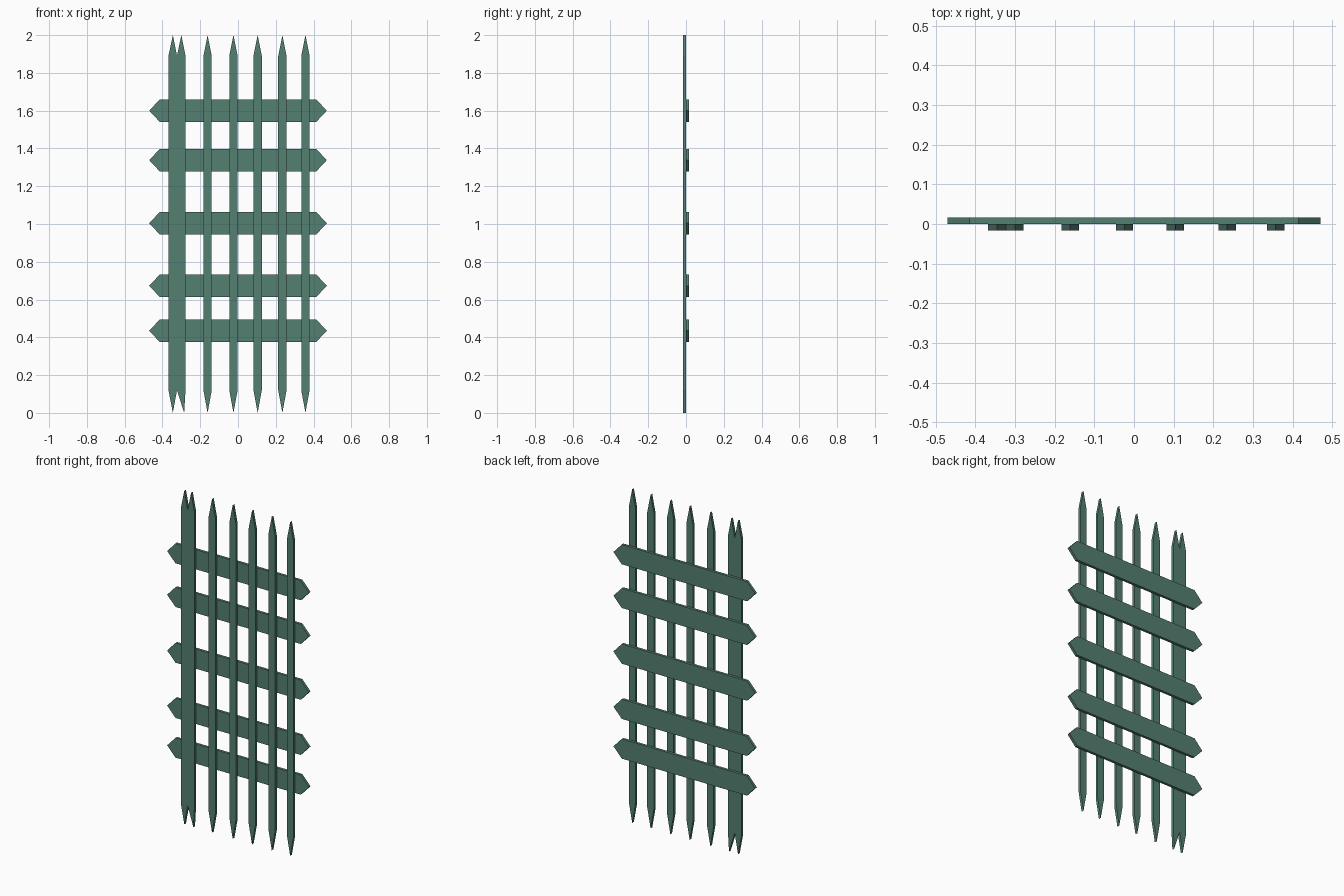
import bpy
import bmesh

cube = bpy.data.objects.get("Cube")
if cube:
    bpy.data.objects.remove(cube, do_unlink=True)

# Green painted wood
paint = bpy.data.materials.new("weathered green paint")
paint.use_nodes = True
colour = (0.09, 0.215, 0.165, 1)
paint.diffuse_color = colour
paint.node_tree.nodes["Principled BSDF"].inputs["Base Color"].default_value = colour

THICK = 0.016


def board(name, outline, y_front):
    """Extrude an (x, z) outline backwards into a flat board."""
    bm = bmesh.new()
    face = bm.faces.new([bm.verts.new((x, y_front, z)) for x, z in outline])
    grown = bmesh.ops.extrude_face_region(bm, geom=[face])
    verts = [v for v in grown["geom"] if isinstance(v, bmesh.types.BMVert)]
    bmesh.ops.translate(bm, verts=verts, vec=(0, THICK, 0))
    bmesh.ops.recalc_face_normals(bm, faces=bm.faces)
    mesh = bpy.data.meshes.new(name)
    bm.to_mesh(mesh)
    bm.free()
    mesh.materials.append(paint)
    obj = bpy.data.objects.new(name, mesh)
    bpy.context.collection.objects.link(obj)
    return obj


# Upright pickets, pointed at both ends
LOW, HIGH, TOP = 0.12, 1.89, 2.0
HALF = 0.022
for i, x in enumerate((-0.161, -0.024, 0.104, 0.235, 0.357)):
    board(f"picket_{i + 1}", [
        (x, 0), (x + HALF, LOW), (x + HALF, HIGH),
        (x, TOP), (x - HALF, HIGH), (x - HALF, LOW)], -THICK)

# Wide double picket with a notch at each end
board("double_picket", [
    (-0.345, 0), (-0.323, LOW), (-0.285, 0), (-0.278, LOW),
    (-0.278, HIGH), (-0.300, TOP), (-0.323, HIGH),
    (-0.345, TOP), (-0.368, HIGH), (-0.368, LOW)], -THICK)

# Cross rails behind the pickets, pointed at both ends
TIP, SHOULDER, RISE = 0.47, 0.415, 0.059
for i, z in enumerate((0.435, 0.673, 1.004, 1.338, 1.6)):
    board(f"rail_{i + 1}", [
        (-TIP, z), (-SHOULDER, z - RISE), (SHOULDER, z - RISE),
        (TIP, z), (SHOULDER, z + RISE), (-SHOULDER, z + RISE)], 0)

_ _ _ _

## Task
All lines from the one with "bmesh.ops.recalc_face_normals(bm, faces=bm.faces)" through the final line of the listing above are to be restated word for word; the lines before it are left out.

## Expected output
    bmesh.ops.recalc_face_normals(bm, faces=bm.faces)
    mesh = bpy.data.meshes.new(name)
    bm.to_mesh(mesh)
    bm.free()
    mesh.materials.append(paint)
    obj = bpy.data.objects.new(name, mesh)
    bpy.context.collection.objects.link(obj)
    return obj


# Upright pickets, pointed at both ends
LOW, HIGH, TOP = 0.12, 1.89, 2.0
HALF = 0.022
for i, x in enumerate((-0.161, -0.024, 0.104, 0.235, 0.357)):
    board(f"picket_{i + 1}", [
        (x, 0), (x + HALF, LOW), (x + HALF, HIGH),
        (x, TOP), (x - HALF, HIGH), (x - HALF, LOW)], -THICK)

# Wide double picket with a notch at each end
board("double_picket", [
    (-0.345, 0), (-0.323, LOW), (-0.285, 0), (-0.278, LOW),
    (-0.278, HIGH), (-0.300, TOP), (-0.323, HIGH),
    (-0.345, TOP), (-0.368, HIGH), (-0.368, LOW)], -THICK)

# Cross rails behind the pickets, pointed at both ends
TIP, SHOULDER, RISE = 0.47, 0.415, 0.059
for i, z in enumerate((0.435, 0.673, 1.004, 1.338, 1.6)):
    board(f"rail_{i + 1}", [
        (-TIP, z), (-SHOULDER, z - RISE), (SHOULDER, z - RISE),
        (TIP, z), (SHOULDER, z + RISE), (-SHOULDER, z + RISE)], 0)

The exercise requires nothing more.